§ **PROVIDED DATA**
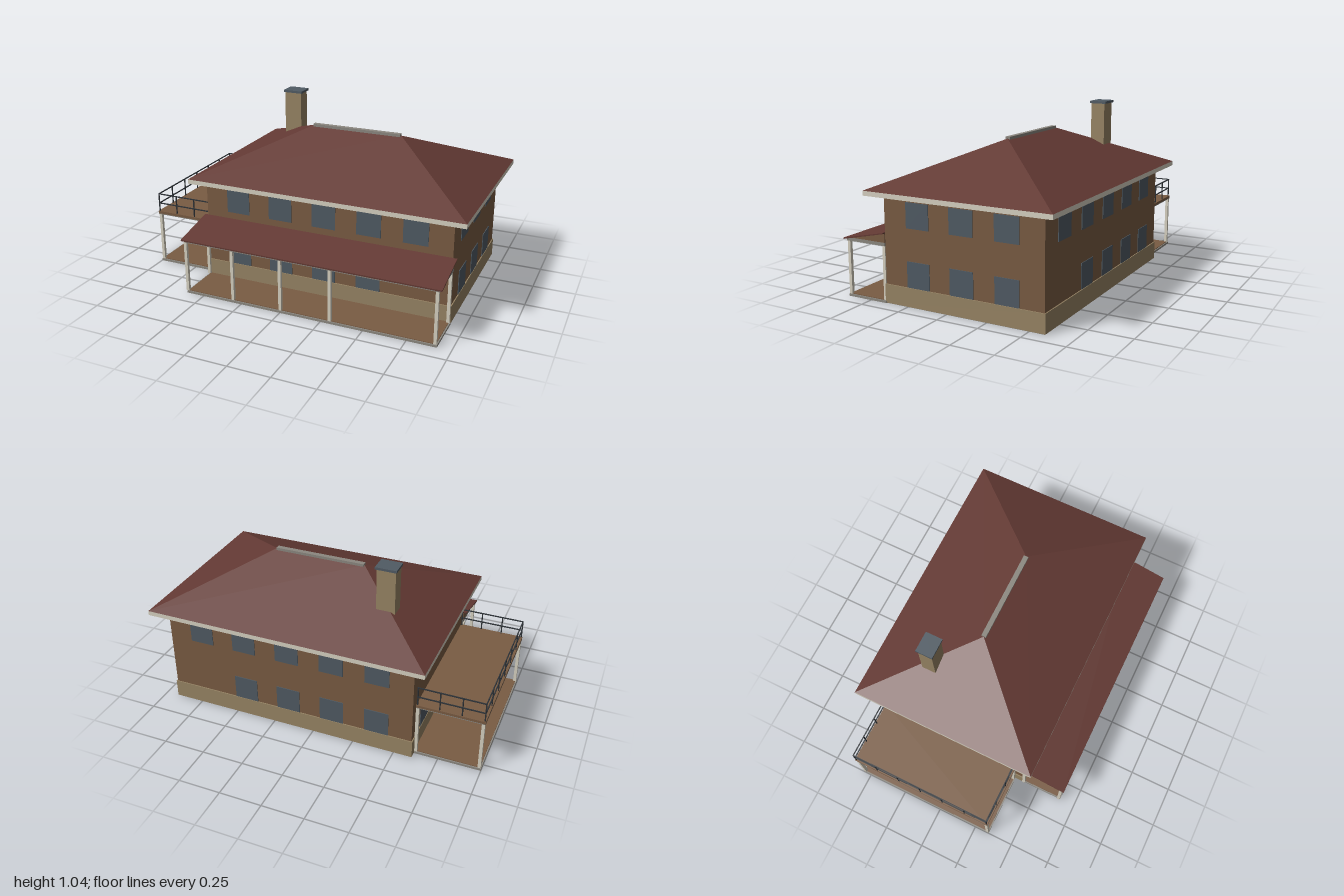
import * as THREE from 'three';

const mat = (name, color, extra = {}) => {
  const m = new THREE.MeshStandardMaterial({ color, ...extra });
  m.name = name;
  return m;
};

export function createModel() {
  const wall = mat('brown siding', 0x7a5c43);
  const stone = mat('tan masonry', 0x988565);
  const roofRed = mat('dark red roofing', 0x643a34, { side: THREE.DoubleSide });
  const trim = mat('cream trim', 0xd8d2c2);
  const glass = mat('slate glass', 0x505b64);
  const concrete = mat('grey concrete', 0x8c8880);
  const iron = mat('dark iron', 0x2f3439);

  const house = new THREE.Group();
  house.name = 'house';

  const add = (name, geometry, material, parent = house) => {
    const m = new THREE.Mesh(geometry, material);
    m.name = name;
    parent.add(m);
    return m;
  };
  const group = (name) => {
    const g = new THREE.Group();
    g.name = name;
    house.add(g);
    return g;
  };
  // box from its minimum and maximum in x, y and z
  const box = (name, material, x0, x1, y0, y1, z0, z1, parent) => {
    const m = add(name, new THREE.BoxGeometry(x1 - x0, y1 - y0, z1 - z0), material, parent);
    m.position.set((x0 + x1) / 2, (y0 + y1) / 2, (z0 + z1) / 2);
    return m;
  };
  // flat faces from corner loops, fanned into triangles
  const faces = (loops) => {
    const p = [];
    for (const l of loops)
      for (let i = 1; i < l.length - 1; i++) p.push(...l[0], ...l[i], ...l[i + 1]);
    const g = new THREE.BufferGeometry();
    g.setAttribute('position', new THREE.Float32BufferAttribute(p, 3));
    g.computeVertexNormals();
    return g;
  };

  // Main body
  const X0 = -0.605, X1 = 0.913, Z0 = -0.59, Z1 = 0.39;
  box('foundation', concrete, X0, X1, 0, 0.004, Z0, Z1);
  box('plinth', stone, X0 - 0.006, X1 + 0.006, 0.004, 0.112, Z0 - 0.006, Z1 + 0.006);
  box('walls', wall, X0, X1, 0.112, 0.625, Z0, Z1);

  // Windows: the lower long rows leave out the last bay
  const windows = group('windows');
  const t = 0.004, w = 0.0725;
  for (const [y0, y1, bays] of [[0.113, 0.26, 4], [0.443, 0.586, 5]]) {
    for (let i = 0; i < bays; i++) {
      const x = -0.393 + i * 0.2735;
      box('frontWindow', glass, x - w, x + w, y0, y1, Z1, Z1 + t, windows);
      box('backWindow', glass, x - w, x + w, y0, y1, Z0 - t, Z0, windows);
    }
    for (let i = 0; i < 3; i++) {
      const z = 0.173 - i * 0.2735;
      box('leftWindow', glass, X1, X1 + t, y0, y1, z - w, z + w, windows);
      box('rightWindow', glass, X0 - t, X0, y0, y1, z - w, z + w, windows);
    }
  }

  // Hip roof with soffit, fascia boards and ridge cap
  const roof = group('roof');
  const rx0 = -0.685, rx1 = 0.995, rz0 = -0.673, rz1 = 0.466, ey = 0.64, fy = 0.613;
  const a = [rx0, ey, rz1], b = [rx1, ey, rz1], c = [rx1, ey, rz0], d = [rx0, ey, rz0];
  const r0 = [-0.125, 0.888, -0.103], r1 = [0.435, 0.888, -0.103];
  add('hipRoof', faces([[a, b, r1, r0], [b, c, r1], [c, d, r0, r1], [d, a, r0]]), roofRed, roof);
  box('soffit', roofRed, rx0 + 0.01, rx1 - 0.01, 0.622, 0.632, rz0 + 0.01, rz1 - 0.01, roof);
  box('frontFascia', trim, rx0, rx1, fy, ey, rz1 - 0.012, rz1, roof);
  box('backFascia', trim, rx0, rx1, fy, ey, rz0, rz0 + 0.012, roof);
  box('rightFascia', trim, rx0, rx0 + 0.012, fy, ey, rz0 + 0.012, rz1 - 0.012, roof);
  box('leftFascia', trim, rx1 - 0.012, rx1, fy, ey, rz0 + 0.012, rz1 - 0.012, roof);
  box('ridgeCap', concrete, -0.125, 0.433, 0.878, 0.898, -0.117, -0.088, roof);

  // Chimney
  const chimney = group('chimney');
  box('chimneyStack', stone, -0.405, -0.295, 0.68, 1.027, -0.361, -0.275, chimney);
  box('chimneyCap', glass, -0.412, -0.287, 1.027, 1.041, -0.371, -0.268, chimney);

  const post = (x, z, y1, parent) =>
    box('post', trim, x - 0.009, x + 0.009, 0.015, y1, z - 0.009, z + 0.009, parent);

  // Front porch: slab, floor, posts, beam and lean-to roof
  const porch = group('porch');
  const px0 = -0.61, px1 = 0.92, pz = 0.655;
  box('porchSlab', concrete, px0, px1, 0, 0.013, Z1, pz, porch);
  box('porchFloor', wall, px0 + 0.008, px1 - 0.008, 0.013, 0.017, Z1, pz - 0.008, porch);
  for (const x of [-0.608, -0.304, 0, 0.304, 0.908]) post(x, 0.643, 0.326, porch);
  for (const x of [-0.608, 0.908]) post(x, 0.4, 0.326, porch);
  box('porchCeiling', concrete, px0, px1, 0.325, 0.344, Z1, pz, porch);
  const gable = new THREE.Shape([[-pz, 0.344], [-Z1, 0.344], [-Z1, 0.398]].map((p) => new THREE.Vector2(...p)));
  const gableGeo = new THREE.ExtrudeGeometry(gable, { depth: px1 - px0, bevelEnabled: false });
  gableGeo.rotateY(Math.PI / 2).translate(px0, 0, 0);
  add('porchGable', gableGeo, wall, porch);
  const section = new THREE.Shape(
    [[-0.665, 0.335], [-Z1, 0.396], [-Z1, 0.402], [-0.665, 0.343]].map((p) => new THREE.Vector2(...p)));
  const leanTo = new THREE.ExtrudeGeometry(section, { depth: 1.563, bevelEnabled: false });
  leanTo.rotateY(Math.PI / 2).translate(-0.627, 0, 0);
  add('porchRoof', leanTo, roofRed, porch);

  // Side terrace with a balcony on posts
  const balcony = group('balcony');
  const bx0 = -1, bx1 = -0.61, bz0 = -0.553, bz1 = 0.342;
  box('terraceSlab', concrete, bx0, bx1, 0, 0.013, bz0, bz1, balcony);
  box('terraceFloor', wall, bx0 + 0.008, bx1, 0.013, 0.017, bz0 + 0.008, bz1 - 0.008, balcony);
  box('balconyUnderside', concrete, bx0, bx1, 0.322, 0.327, bz0, bz1, balcony);
  box('balconyDeck', wall, bx0, bx1, 0.327, 0.342, bz0, bz1, balcony);
  for (const x of [-0.988, -0.618]) for (const z of [bz0 + 0.012, bz1 - 0.012]) post(x, z, 0.323, balcony);

  // Railing along three sides of the balcony
  const r = 0.003, ox = bx0 + 0.006, oz0 = bz0 + 0.008, oz1 = bz1 - 0.008;
  const baluster = (x, z) => box('railPost', iron, x - r, x + r, 0.342, 0.456, z - r, z + r, balcony);
  for (let i = 0; i <= 6; i++) baluster(ox, oz0 + ((oz1 - oz0) * i) / 6);
  for (const z of [oz0, oz1]) for (let i = 1; i <= 3; i++) baluster(ox + i * 0.126, z);
  for (const y of [0.394, 0.455]) {
    box('sideRail', iron, ox - r, ox + r, y - r, y + r, oz0, oz1, balcony);
    for (const z of [oz0, oz1]) box('endRail', iron, ox, bx1, y - r, y + r, z - r, z + r, balcony);
  }

  return house;
}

§ **THE TASK**
Say how many lines in the entries above contain the string "bevelEnabled", offering no other words.

§ **FINAL ANSWER**
2